• _Records excerpted from a collection_
[Start of section]
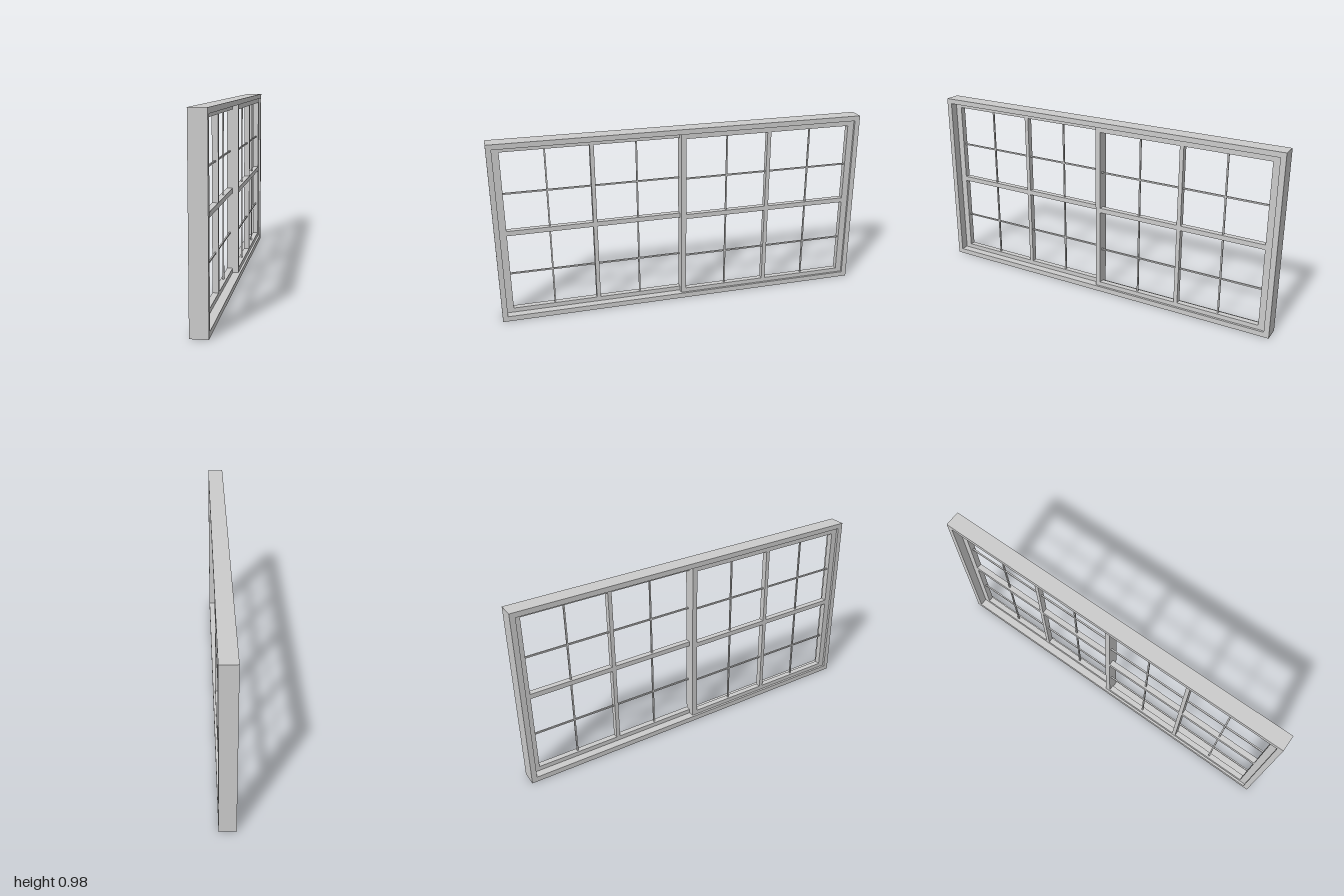
import * as THREE from 'three';

const material = new THREE.MeshStandardMaterial({ color: 0xcccccc });

// Rectangle outline from two corners
function rect(Type, [u0, u1], [v0, v1]) {
  const path = new Type();
  path.moveTo(u0, v0);
  path.lineTo(u1, v0);
  path.lineTo(u1, v1);
  path.lineTo(u0, v1);
  path.closePath();
  return path;
}

// Flat panel with rectangular openings, centred on its depth
function panel(name, u, v, openings, depth) {
  const shape = rect(THREE.Shape, u, v);
  for (const [ou, ov] of openings) shape.holes.push(rect(THREE.Path, ou, ov));
  const geometry = new THREE.ExtrudeGeometry(shape, { depth, bevelEnabled: false });
  geometry.translate(0, 0, -depth / 2);
  const mesh = new THREE.Mesh(geometry, material);
  mesh.name = name;
  return mesh;
}

function bar(name, w, h, d, x, y) {
  const mesh = new THREE.Mesh(new THREE.BoxGeometry(w, h, d), material);
  mesh.name = name;
  mesh.position.set(x, y, 0);
  return mesh;
}

const SASH_DEPTH = 0.031;
const MUNTIN = 0.008;
const columns = [[0.014, 0.937], [0.466, 0.487]]; // opening limits, centre mullion
const rows = [[0.052, 0.925], [0.474, 0.5]]; // opening limits, middle rail

// Sliding sash: four lights, each divided by crossed muntins
function createSash(name) {
  const sash = new THREE.Group();
  sash.name = name;
  const us = [[columns[0][0], columns[1][0]], [columns[1][1], columns[0][1]]];
  const vs = [[rows[0][0], rows[1][0]], [rows[1][1], rows[0][1]]];
  const openings = us.flatMap((u) => vs.map((v) => [u, v]));
  sash.add(panel('sashFrame', [-0.014, 0.972], [0.028, 0.953], openings, SASH_DEPTH));
  const muntinU = [0.243, 0.714];
  const muntinV = [0.252, 0.701];
  us.forEach(([u0, u1], i) => vs.forEach(([v0, v1], j) => {
    sash.add(bar('verticalMuntin', MUNTIN, v1 - v0, MUNTIN, muntinU[i], (v0 + v1) / 2));
    sash.add(bar('horizontalMuntin', u1 - u0, MUNTIN, MUNTIN, (u0 + u1) / 2, muntinV[j]));
  }));
  return sash;
}

export function createModel() {
  const model = new THREE.Group();
  model.name = 'slidingWindow';

  // Outer frame, running along z
  const frame = panel('outerFrame', [-1, 1], [0, 0.98], [[[-0.972, 0.972], [0.028, 0.953]]], 0.086);
  frame.rotation.y = Math.PI / 2;
  model.add(frame);

  // Two sashes on neighbouring tracks, each a half turn of the other
  for (const side of [1, -1]) {
    const sash = createSash(side > 0 ? 'leftTrackSash' : 'rightTrackSash');
    sash.rotation.y = side * Math.PI / 2;
    sash.position.x = side * SASH_DEPTH / 2;
    model.add(sash);
  }
  return model;
}
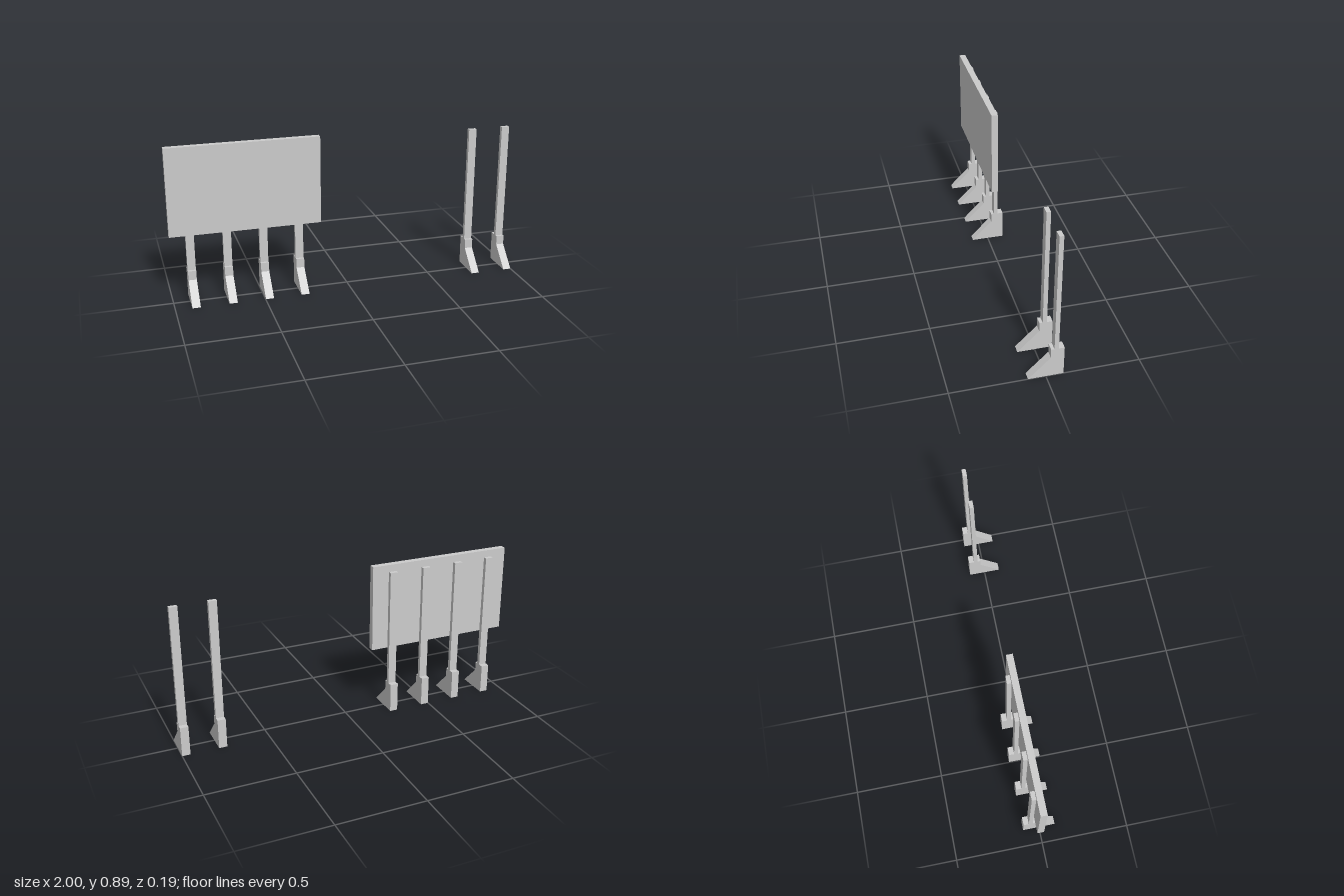
import * as THREE from 'three';

const WIDTH = 0.046;

export function createModel() {
  const model = new THREE.Group();
  const material = new THREE.MeshStandardMaterial({ color: 0xcccccc, flatShading: true });

  const add = (parent, name, geometry, x, y, z) => {
    const mesh = new THREE.Mesh(geometry, material);
    mesh.name = name;
    mesh.position.set(x, y, z);
    parent.add(mesh);
  };

  // Foot side profile as (z, y): upright heel block with a sloping toe
  const profile = new THREE.Shape([
    [0.093, 0], [-0.023, 0.117], [-0.023, 0.17], [-0.093, 0.17], [-0.093, 0],
  ].map(([z, y]) => new THREE.Vector2(-z, y)));
  const footGeometry = new THREE.ExtrudeGeometry(profile, { depth: WIDTH, bevelEnabled: false });
  footGeometry.translate(0, 0, -WIDTH / 2).rotateY(Math.PI / 2);

  const postGeometry = new THREE.BoxGeometry(WIDTH, 0.68, 0.023);

  // Four posts carry the board, two stand free
  for (const x of [-0.885, -0.68, -0.475, -0.27, 0.771, 0.977]) {
    const support = new THREE.Group();
    support.name = 'support';
    support.position.x = x;
    add(support, 'foot', footGeometry, 0, 0, 0);
    add(support, 'post', postGeometry, 0, 0.508, -0.0515);
    model.add(support);
  }

  // Flat panel on the front of the posts
  add(model, 'board', new THREE.BoxGeometry(0.85, 0.5, 0.036), -0.575, 0.639, -0.022);

  return model;
}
[End of section]
Each line in the entries above that includes the string "bevelEnabled" should be extracted.

• _Output of the task_
  const geometry = new THREE.ExtrudeGeometry(shape, { depth, bevelEnabled: false });
  const footGeometry = new THREE.ExtrudeGeometry(profile, { depth: WIDTH, bevelEnabled: false });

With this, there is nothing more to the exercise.